Let me be clear:
Not being ready does not make you any less than.
Having fear doesn’t mean you deserve pain.
You are not broken. You don’t need fixing.
But sometimes trying and trying is just striving and struggling against the current.
So the trying gets lost on changing the what when we need to focus on the why –
as in why we’re not really ready.
Why we can’t let something go.
Why can’t we believe there’s something better on the other side?
Work around that. What is that about?
Why do I think I’m ready when perhaps I’m not? Why am I holding on to this?
What is the root of my fear?
I’m not talking about endless navel-gazing and analyzing.
But recognizing the fear behind it may be the key to unlocking it.
To choosing something else. In the face of fear.
They say letting go creates space for more. For growth. For the good stuff.
I have these bushes outside my house. Huge bushes with gorgeous purple flowers.
Every Autumn our Super prunes the hell out of the bushes.
Cuts every leafy branch down to a nub.
It always seems so drastic. And so unnecessary, at the time.
The leaves don’t turn brown. They’re full. They seem fiiiine.
But the very next summer when the time is right they start to grow and expand until they are massive again, always bigger than we seem to remember – creating a wall towering over our porch with those big gorgeous purple flowers.
And as the coats come out and the daylight shortens, the Super comes by with his shears.
They need to be pruned.
They need to shed this stuff that in the darker times is no longer serving them.
So they may bloom again, bigger than before.
Full disclosure: I don’t know how to know when you’re ready.
I can only answer that for myself.
For so long with so many things I thought I was ready and didn’t get why things weren’t shifting. I had planted myself firmly in the past and was stuck with that identity when trying to make change. But that identity has nothing to do with who I am now.
So I looked at the fears I kept fondling. At the beliefs about myself I so desperately clung to.
I examined what I was devoted to.
And I made new choices.
Full disclosure: This is an over-simplification.
It is by no means easy. In fact, it is very un-easy. In fact, it can be painful.
“And the day came when the risk to remain tight in a bud was more painful than the risk it took to blossom” ~ Anaïs Nin
And it still happens. And it always will.
There will always be a time for cleaning house, shedding skin and getting real with what
no longer serves me.
There will always be a time to question and not bullshit myself and plug in to devotion.
The start of a year seems a good time to shed. The opening of a new calendar. The clean slate. 365 days to evolve.

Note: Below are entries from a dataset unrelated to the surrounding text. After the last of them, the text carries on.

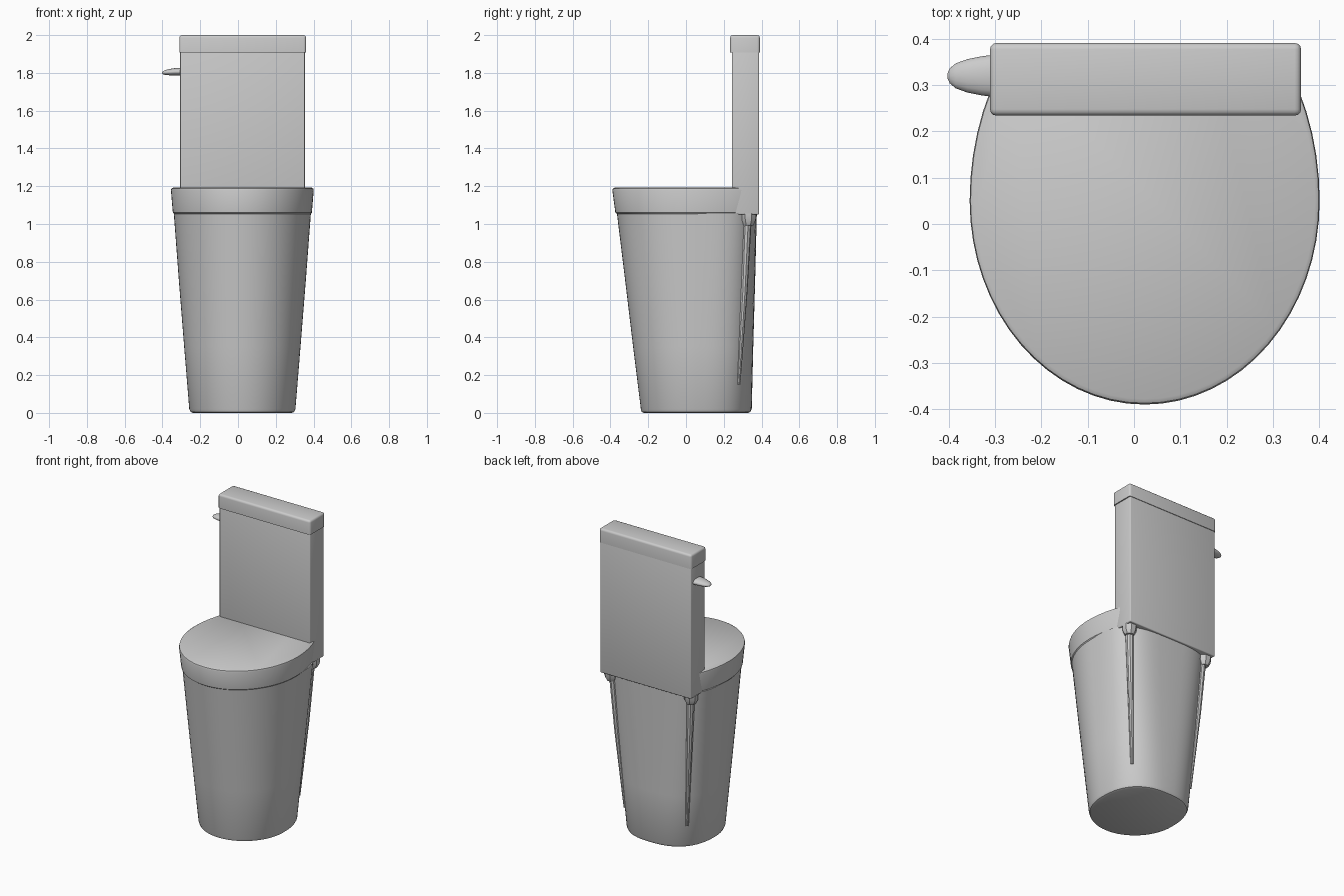
import bpy, bmesh, math
from mathutils import Vector

if "Cube" in bpy.data.objects:
    bpy.data.objects.remove(bpy.data.objects["Cube"])

CX = 0.023   # centre line of the bowl and tank
N = 64

ceramic = bpy.data.materials.new("light grey ceramic")
ceramic.diffuse_color = (0.6, 0.6, 0.6, 1)
ceramic.use_nodes = True
ceramic.node_tree.nodes["Principled BSDF"].inputs["Base Color"].default_value = ceramic.diffuse_color


def finish(name, bm, angle=35):
    bmesh.ops.recalc_face_normals(bm, faces=bm.faces)
    me = bpy.data.meshes.new(name)
    bm.to_mesh(me)
    bm.free()
    ob = bpy.data.objects.new(name, me)
    bpy.context.collection.objects.link(ob)
    me.materials.append(ceramic)
    bpy.ops.object.select_all(action='DESELECT')
    ob.select_set(True)
    bpy.context.view_layer.objects.active = ob
    bpy.ops.object.shade_smooth_by_angle(angle=math.radians(angle))
    return ob


def loft(name, rings, angle=35):
    """Skin a stack of closed rings and cap both ends."""
    bm = bmesh.new()
    vs = [[bm.verts.new(p) for p in r] for r in rings]
    for a, b in zip(vs, vs[1:]):
        n = len(a)
        for i in range(n):
            j = (i + 1) % n
            bm.faces.new((a[i], a[j], b[j], b[i]))
    bm.faces.new(vs[0])
    bm.faces.new(vs[-1])
    return finish(name, bm, angle)


def outline(z, half, front, back, n=2.0, cy=0.05, clip=9.0):
    """Egg outline: elliptical front, squarer back of exponent n."""
    pts = []
    for i in range(N):
        t = 2 * math.pi * i / N
        c, s = math.cos(t), math.sin(t)
        e = 2 / n if s > 0 else 1.0
        x = math.copysign(abs(c) ** e, c) * half
        y = math.copysign(abs(s) ** e, s) * (back if s > 0 else front)
        pts.append((CX + x, min(cy + y, clip), z))
    return pts


def box(name, x0, x1, y0, y1, z0, z1, bevel, top_only=False):
    bm = bmesh.new()
    bmesh.ops.create_cube(bm, size=1)
    for v in bm.verts:
        v.co = Vector(((x0, x1)[v.co.x > 0], (y0, y1)[v.co.y > 0],
                       (z0, z1)[v.co.z > 0]))
    edges = [e for e in bm.edges
             if not top_only or max(v.co.z for v in e.verts) > z1 - 1e-4]
    bmesh.ops.bevel(bm, geom=edges, offset=bevel, segments=3,
                    profile=0.5, affect='EDGES')
    return finish(name, bm, 40)


# Tapered bowl with a softly rounded foot
loft("bowl", [
    outline(0.0, 0.262, 0.272, 0.278, 2.5),
    outline(0.005, 0.274, 0.284, 0.290, 2.5),
    outline(0.02, 0.281, 0.289, 0.298, 2.5),
    outline(0.35, 0.308, 0.330, 0.306, 2.8),
    outline(0.70, 0.336, 0.372, 0.316, 3.1),
    outline(1.058, 0.363, 0.416, 0.325, 3.5)])

# Closed seat and lid, flaring upward
loft("seat_lid", [
    outline(1.053, 0.362, 0.414, 0.47, 2, clip=0.365),
    outline(1.060, 0.368, 0.424, 0.49, 2, clip=0.37),
    outline(1.178, 0.378, 0.440, 0.505, 2, clip=0.37),
    outline(1.187, 0.376, 0.437, 0.502, 2, clip=0.37),
    outline(1.192, 0.368, 0.428, 0.49, 2, clip=0.365)])

# Cistern and its cover
box("tank", -0.306, 0.354, 0.243, 0.387, 1.05, 1.92, 0.006)
box("tank_cover", -0.311, 0.361, 0.234, 0.391, 1.908, 2.0, 0.014, True)


def disc(c, rx, ry, n):
    return [(c[0] + rx * math.cos(2 * math.pi * (i + .5) / n),
             c[1] + ry * math.sin(2 * math.pi * (i + .5) / n), c[2])
            for i in range(n)]


# Brackets under the tank and slim ribs running down the back corners
for side, label in ((-1, "left"), (1, "right")):
    bx = CX + side * 0.29
    loft(label + "_tank_bracket", [
        disc((bx, 0.33, 1.055), 0.045, 0.045, 8),
        disc((bx, 0.33, 1.02), 0.043, 0.042, 8),
        disc((bx, 0.33, 0.992), 0.028, 0.028, 8)])
    loft(label + "_back_rib", [
        disc((CX + side * 0.283, 0.322, 1.03), 0.026, 0.026, 10),
        disc((CX + side * 0.261, 0.307, 0.65), 0.019, 0.019, 10),
        disc((CX + side * 0.225, 0.278, 0.15), 0.010, 0.010, 10)])

# Flush lever: flat paddle narrowing to a rounded tip
loft("flush_lever", [
    [(x, 0.32 + w * math.cos(2 * math.pi * i / 16),
      z + h * math.sin(2 * math.pi * i / 16)) for i in range(16)]
    for x, z, w, h in (
        (-0.300, 1.806, 0.046, 0.020), (-0.330, 1.806, 0.042, 0.020),
        (-0.360, 1.804, 0.036, 0.017), (-0.385, 1.802, 0.027, 0.013),
        (-0.398, 1.801, 0.016, 0.008), (-0.403, 1.801, 0.005, 0.003))], 50)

But you can do this any time.
Don’t be overwhelmed by January and what it’s supposed to mean.
There doesn’t have to be a holiday or mile marker or specific date to release.
Any day of the year is an opportunity.
At my retreats, we always do a Letting Go Ritual.
We journal, we smudge with sage, we anoint with oils, we walk a labyrinth.
We release a physical natural object to signify our intention.
We write our thing and burn it in a communal bowl.
We call in our support system of those who’ve got our backs.
We question how we might be standing in our own way.
We explore what work needs to be done.
We thank this thing/person/behavior for what it has taught us.
Feel free to take any of these. Letting go is no small task.
It takes work. And more work. And sometimes repeating that work.
At these rituals I always say it’s ok if you’re not ready. There is no judgment here.
Let this work be a springboard.
Work with it and do it when you know it in your bones that you are.
In the meantime, think about what is possible – what can fill the space you clear.
How you can fill the space.
Share with me. Write in the comments or email me about what you’ve done to help yourself let go, how did you know you were ready, what became possible for you – any part of your story.
let’s rock this thing.